According to Charity Navigator, HSI is now "insolvent." The organization is number one on Charity Navigator's list of "10 Charities in Deep Financial Trouble." Here's how the charity-rating organization describes the sorts of organizations that make this unenviable list (emphasis in the original):
If an organization owes more than it owns, that's a bad sign. If the bills it owes by the end of the year are more than it can pay, that's an even worse sign. These 10 charities are insolvent. Not only do their total liabilities, or what they owe, exceed their total assets, they also maintain negative working capital — that is, the bills they owe exceed available assets that can be used to pay those bills. While these charities may not be facing bankruptcy, their fundamental insolvency puts these charities in a very dangerous position.
HSI, the organization reports, is $11.7 million in the red. It's drowning in more than 5 times the red ink of its next worst-managed competitor.

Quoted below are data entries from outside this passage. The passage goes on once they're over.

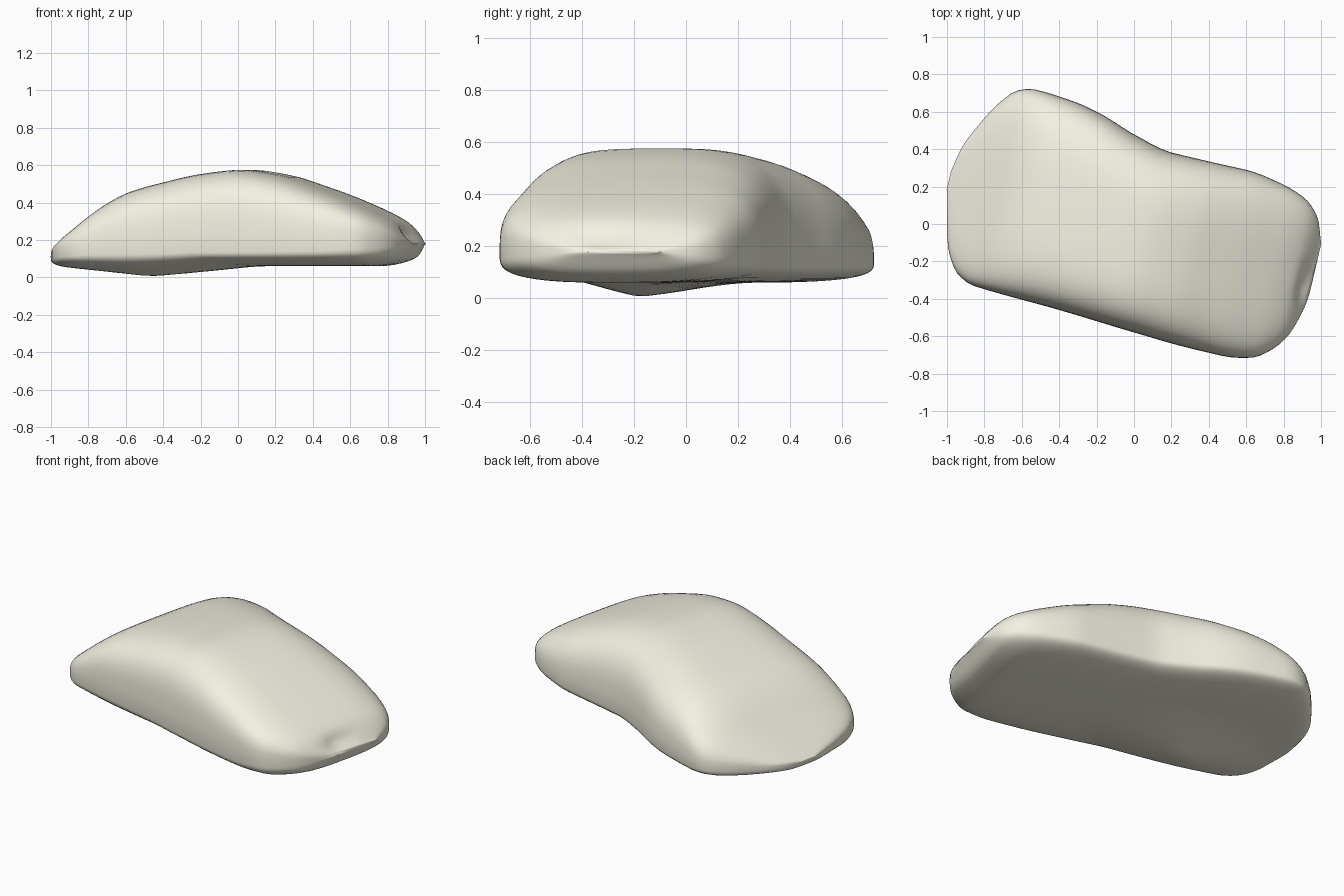
import bpy, bmesh, math

if "Cube" in bpy.data.objects:
    bpy.data.objects.remove(bpy.data.objects["Cube"])

TILT = math.radians(13)
CT, ST = math.cos(TILT), math.sin(TILT)


def along_axis(points):
    """Plan points (x, y) turned into the shell's own slanted frame."""
    return [(x * CT - y * ST, x * ST + y * CT) for x, y in points]


# Plan outline, split into the back and front edges
BACK = along_axis([(-.98, .28), (-.92, .41), (-.83, .53), (-.73, .64), (-.62, .715), (-.53, .72),
                   (-.32, .655), (-.17, .585), (0, .48), (.21, .38), (.4, .335), (.6, .29),
                   (.78, .22), (.91, .14), (.98, .04), (1, -.1)])
FRONT = along_axis([(-1, .18), (-1, -.03), (-.99, -.15), (-.94, -.27), (-.86, -.33), (-.4, -.46),
                    (0, -.58), (.3, -.665), (.47, -.705), (.63, -.715), (.74, -.67),
                    (.83, -.59), (.89, -.49), (.93, -.4), (.97, -.25)])
# Heights along the slanted axis: top line, widest line, underside
CROWN = [(-1.018, .115), (-.84, .255), (-.67, .39), (-.54, .46), (-.33, .518), (-.15, .555),
         (.07, .576), (.28, .547), (.48, .485), (.68, .41), (.9, .3), (1.001, .185)]
WAIST = [(-1.018, .11), (-.6, .14), (.5, .15), (.85, .17), (1.001, .18)]
BASE = [(-1.018, .105), (-.99, .07), (-.9, .06), (.78, .06), (.93, .09), (1.001, .175)]


def sample(points, x):
    """Smooth interpolation without overshoot."""
    x = min(max(x, points[0][0]), points[-1][0])
    d = [(b[1] - a[1]) / (b[0] - a[0]) for a, b in zip(points, points[1:])]
    m = [d[0]] + [2 * p * q / (p + q) if p * q > 0 else 0 for p, q in zip(d, d[1:])] + [d[-1]]
    i = next(i for i in range(len(d)) if x <= points[i + 1][0])
    (x0, v0), (x1, v1) = points[i], points[i + 1]
    h = x1 - x0
    t = (x - x0) / h
    return (v0 * (1 + 2 * t) * (1 - t) ** 2 + m[i] * h * t * (1 - t) ** 2
            + v1 * t * t * (3 - 2 * t) + m[i + 1] * h * t * t * (t - 1))


def power(v, n):
    return math.copysign(abs(v) ** (2 / n), v)


SECTIONS, SIDES = 56, 64
bm = bmesh.new()
rings = []
for i in range(SECTIONS + 1):
    u = -.009 - 1.008 * math.cos(math.pi * i / SECTIONS)
    lo, hi = sample(FRONT, u), sample(BACK, u)
    top, waist, base = sample(CROWN, u), sample(WAIST, u), sample(BASE, u)
    ring = []
    for k in range(SIDES):
        a = 2 * math.pi * (k + .5) / SIDES
        c, s = math.cos(a), math.sin(a)
        n = 3 if s < 0 else 3.3 if c > 0 else 4
        v = (lo + hi) / 2 + (hi - lo) / 2 * power(c, n)
        z = waist + ((top - waist) if s >= 0 else (waist - base)) * power(s, n)
        x, y = u * CT + v * ST, v * CT - u * ST
        if s < 0:
            # Shallow bulge in the underside
            r = math.hypot((x + .47) / .58, (y + .18) / .36)
            z -= .061 * max(0, 1 - r) * abs(s) ** .3
        elif x > .6:
            # Small dent in the nose
            d = ((x - .92) / .07) ** 2 + ((y + .33) / .09) ** 2 + ((z - .23) / .05) ** 2
            x -= .03 * math.exp(-d)
        ring.append(bm.verts.new((x, y, z)))
    rings.append(ring)

# Skin the sections and close both ends
for r0, r1 in zip(rings, rings[1:]):
    for k in range(SIDES):
        j = (k + 1) % SIDES
        bm.faces.new((r0[k], r0[j], r1[j], r1[k]))
bm.faces.new(rings[0])
bm.faces.new(rings[-1])
bmesh.ops.recalc_face_normals(bm, faces=bm.faces[:])
for f in bm.faces:
    f.smooth = True

mesh = bpy.data.meshes.new("rounded_shell")
bm.to_mesh(mesh)
bm.free()
shell = bpy.data.objects.new("rounded_shell", mesh)
bpy.context.collection.objects.link(shell)

# Cream plastic
cream = bpy.data.materials.new("cream")
cream.diffuse_color = (.9, .88, .76, 1)
cream.use_nodes = True
cream.node_tree.nodes["Principled BSDF"].inputs["Base Color"].default_value = cream.diffuse_color
mesh.materials.append(cream)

And as of this writing, HSUS itself is #2 on a different list: the Charity Navigator pages that have attracted the most comments from the public. With all the scandals swirling around the wealthy animal rights group, it's easy to see why.